§ Exercise requirements
Down to the final line, write out the data below exactly.

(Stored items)
== Segment start ==
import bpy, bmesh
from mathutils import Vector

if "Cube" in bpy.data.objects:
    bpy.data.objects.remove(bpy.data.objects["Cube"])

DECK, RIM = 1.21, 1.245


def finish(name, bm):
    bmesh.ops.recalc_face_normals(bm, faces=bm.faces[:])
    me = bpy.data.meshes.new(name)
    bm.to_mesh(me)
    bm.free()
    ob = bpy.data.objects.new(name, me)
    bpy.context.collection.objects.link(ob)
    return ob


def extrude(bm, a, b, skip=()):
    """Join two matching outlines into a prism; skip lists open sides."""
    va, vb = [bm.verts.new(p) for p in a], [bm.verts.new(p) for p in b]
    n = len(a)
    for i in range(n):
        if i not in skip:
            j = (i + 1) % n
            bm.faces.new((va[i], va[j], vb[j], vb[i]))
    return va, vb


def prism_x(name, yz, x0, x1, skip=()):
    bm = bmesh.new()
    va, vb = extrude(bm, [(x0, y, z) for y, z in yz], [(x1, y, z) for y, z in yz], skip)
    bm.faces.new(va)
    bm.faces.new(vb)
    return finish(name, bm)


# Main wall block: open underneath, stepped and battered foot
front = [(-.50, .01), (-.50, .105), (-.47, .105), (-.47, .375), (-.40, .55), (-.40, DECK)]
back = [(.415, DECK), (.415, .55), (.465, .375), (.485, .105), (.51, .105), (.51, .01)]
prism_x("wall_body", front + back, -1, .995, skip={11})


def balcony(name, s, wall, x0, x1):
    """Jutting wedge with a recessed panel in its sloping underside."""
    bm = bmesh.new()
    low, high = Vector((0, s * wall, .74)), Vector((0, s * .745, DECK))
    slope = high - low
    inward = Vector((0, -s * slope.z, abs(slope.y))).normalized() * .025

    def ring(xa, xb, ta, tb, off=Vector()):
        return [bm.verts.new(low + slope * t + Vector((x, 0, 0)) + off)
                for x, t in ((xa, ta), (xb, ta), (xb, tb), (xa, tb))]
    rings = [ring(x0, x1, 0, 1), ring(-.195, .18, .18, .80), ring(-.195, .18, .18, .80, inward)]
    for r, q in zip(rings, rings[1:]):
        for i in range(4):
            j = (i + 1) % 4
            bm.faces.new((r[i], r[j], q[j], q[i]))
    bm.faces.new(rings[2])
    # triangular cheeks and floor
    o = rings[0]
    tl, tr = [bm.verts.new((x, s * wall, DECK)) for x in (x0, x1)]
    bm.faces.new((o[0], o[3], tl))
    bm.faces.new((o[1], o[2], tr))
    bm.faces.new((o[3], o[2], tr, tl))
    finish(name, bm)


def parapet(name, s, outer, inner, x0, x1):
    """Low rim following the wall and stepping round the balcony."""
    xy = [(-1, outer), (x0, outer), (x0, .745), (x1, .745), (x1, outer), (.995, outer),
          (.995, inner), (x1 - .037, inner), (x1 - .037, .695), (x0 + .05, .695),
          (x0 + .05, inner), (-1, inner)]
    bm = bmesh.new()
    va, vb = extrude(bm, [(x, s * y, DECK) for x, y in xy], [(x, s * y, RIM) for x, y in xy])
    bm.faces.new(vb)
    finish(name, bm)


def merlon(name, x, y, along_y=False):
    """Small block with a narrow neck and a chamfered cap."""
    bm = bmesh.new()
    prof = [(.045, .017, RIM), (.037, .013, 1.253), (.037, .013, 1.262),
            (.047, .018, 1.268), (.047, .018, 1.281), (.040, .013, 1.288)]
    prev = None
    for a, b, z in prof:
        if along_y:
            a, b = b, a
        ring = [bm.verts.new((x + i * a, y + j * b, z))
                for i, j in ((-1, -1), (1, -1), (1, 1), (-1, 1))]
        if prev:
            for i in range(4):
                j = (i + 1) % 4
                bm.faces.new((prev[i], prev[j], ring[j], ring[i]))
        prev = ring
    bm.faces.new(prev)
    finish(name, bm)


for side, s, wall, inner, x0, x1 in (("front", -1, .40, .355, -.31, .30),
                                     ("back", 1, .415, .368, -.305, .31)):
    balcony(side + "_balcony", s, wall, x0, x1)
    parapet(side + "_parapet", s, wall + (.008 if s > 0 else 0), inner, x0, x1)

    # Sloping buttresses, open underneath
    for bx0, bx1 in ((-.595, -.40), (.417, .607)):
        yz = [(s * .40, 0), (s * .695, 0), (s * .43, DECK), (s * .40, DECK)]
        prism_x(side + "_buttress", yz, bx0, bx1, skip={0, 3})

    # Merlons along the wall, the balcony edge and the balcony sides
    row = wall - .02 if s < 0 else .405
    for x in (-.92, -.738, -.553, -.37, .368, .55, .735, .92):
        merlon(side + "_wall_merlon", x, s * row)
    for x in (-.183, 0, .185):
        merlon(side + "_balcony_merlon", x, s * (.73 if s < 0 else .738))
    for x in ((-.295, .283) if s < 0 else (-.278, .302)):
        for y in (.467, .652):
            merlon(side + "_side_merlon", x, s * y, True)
== Segment end ==
§ Response to this exercise
import bpy, bmesh
from mathutils import Vector

if "Cube" in bpy.data.objects:
    bpy.data.objects.remove(bpy.data.objects["Cube"])

DECK, RIM = 1.21, 1.245


def finish(name, bm):
    bmesh.ops.recalc_face_normals(bm, faces=bm.faces[:])
    me = bpy.data.meshes.new(name)
    bm.to_mesh(me)
    bm.free()
    ob = bpy.data.objects.new(name, me)
    bpy.context.collection.objects.link(ob)
    return ob


def extrude(bm, a, b, skip=()):
    """Join two matching outlines into a prism; skip lists open sides."""
    va, vb = [bm.verts.new(p) for p in a], [bm.verts.new(p) for p in b]
    n = len(a)
    for i in range(n):
        if i not in skip:
            j = (i + 1) % n
            bm.faces.new((va[i], va[j], vb[j], vb[i]))
    return va, vb


def prism_x(name, yz, x0, x1, skip=()):
    bm = bmesh.new()
    va, vb = extrude(bm, [(x0, y, z) for y, z in yz], [(x1, y, z) for y, z in yz], skip)
    bm.faces.new(va)
    bm.faces.new(vb)
    return finish(name, bm)


# Main wall block: open underneath, stepped and battered foot
front = [(-.50, .01), (-.50, .105), (-.47, .105), (-.47, .375), (-.40, .55), (-.40, DECK)]
back = [(.415, DECK), (.415, .55), (.465, .375), (.485, .105), (.51, .105), (.51, .01)]
prism_x("wall_body", front + back, -1, .995, skip={11})


def balcony(name, s, wall, x0, x1):
    """Jutting wedge with a recessed panel in its sloping underside."""
    bm = bmesh.new()
    low, high = Vector((0, s * wall, .74)), Vector((0, s * .745, DECK))
    slope = high - low
    inward = Vector((0, -s * slope.z, abs(slope.y))).normalized() * .025

    def ring(xa, xb, ta, tb, off=Vector()):
        return [bm.verts.new(low + slope * t + Vector((x, 0, 0)) + off)
                for x, t in ((xa, ta), (xb, ta), (xb, tb), (xa, tb))]
    rings = [ring(x0, x1, 0, 1), ring(-.195, .18, .18, .80), ring(-.195, .18, .18, .80, inward)]
    for r, q in zip(rings, rings[1:]):
        for i in range(4):
            j = (i + 1) % 4
            bm.faces.new((r[i], r[j], q[j], q[i]))
    bm.faces.new(rings[2])
    # triangular cheeks and floor
    o = rings[0]
    tl, tr = [bm.verts.new((x, s * wall, DECK)) for x in (x0, x1)]
    bm.faces.new((o[0], o[3], tl))
    bm.faces.new((o[1], o[2], tr))
    bm.faces.new((o[3], o[2], tr, tl))
    finish(name, bm)


def parapet(name, s, outer, inner, x0, x1):
    """Low rim following the wall and stepping round the balcony."""
    xy = [(-1, outer), (x0, outer), (x0, .745), (x1, .745), (x1, outer), (.995, outer),
          (.995, inner), (x1 - .037, inner), (x1 - .037, .695), (x0 + .05, .695),
          (x0 + .05, inner), (-1, inner)]
    bm = bmesh.new()
    va, vb = extrude(bm, [(x, s * y, DECK) for x, y in xy], [(x, s * y, RIM) for x, y in xy])
    bm.faces.new(vb)
    finish(name, bm)


def merlon(name, x, y, along_y=False):
    """Small block with a narrow neck and a chamfered cap."""
    bm = bmesh.new()
    prof = [(.045, .017, RIM), (.037, .013, 1.253), (.037, .013, 1.262),
            (.047, .018, 1.268), (.047, .018, 1.281), (.040, .013, 1.288)]
    prev = None
    for a, b, z in prof:
        if along_y:
            a, b = b, a
        ring = [bm.verts.new((x + i * a, y + j * b, z))
                for i, j in ((-1, -1), (1, -1), (1, 1), (-1, 1))]
        if prev:
            for i in range(4):
                j = (i + 1) % 4
                bm.faces.new((prev[i], prev[j], ring[j], ring[i]))
        prev = ring
    bm.faces.new(prev)
    finish(name, bm)


for side, s, wall, inner, x0, x1 in (("front", -1, .40, .355, -.31, .30),
                                     ("back", 1, .415, .368, -.305, .31)):
    balcony(side + "_balcony", s, wall, x0, x1)
    parapet(side + "_parapet", s, wall + (.008 if s > 0 else 0), inner, x0, x1)

    # Sloping buttresses, open underneath
    for bx0, bx1 in ((-.595, -.40), (.417, .607)):
        yz = [(s * .40, 0), (s * .695, 0), (s * .43, DECK), (s * .40, DECK)]
        prism_x(side + "_buttress", yz, bx0, bx1, skip={0, 3})

    # Merlons along the wall, the balcony edge and the balcony sides
    row = wall - .02 if s < 0 else .405
    for x in (-.92, -.738, -.553, -.37, .368, .55, .735, .92):
        merlon(side + "_wall_merlon", x, s * row)
    for x in (-.183, 0, .185):
        merlon(side + "_balcony_merlon", x, s * (.73 if s < 0 else .738))
    for x in ((-.295, .283) if s < 0 else (-.278, .302)):
        for y in (.467, .652):
            merlon(side + "_side_merlon", x, s * y, True)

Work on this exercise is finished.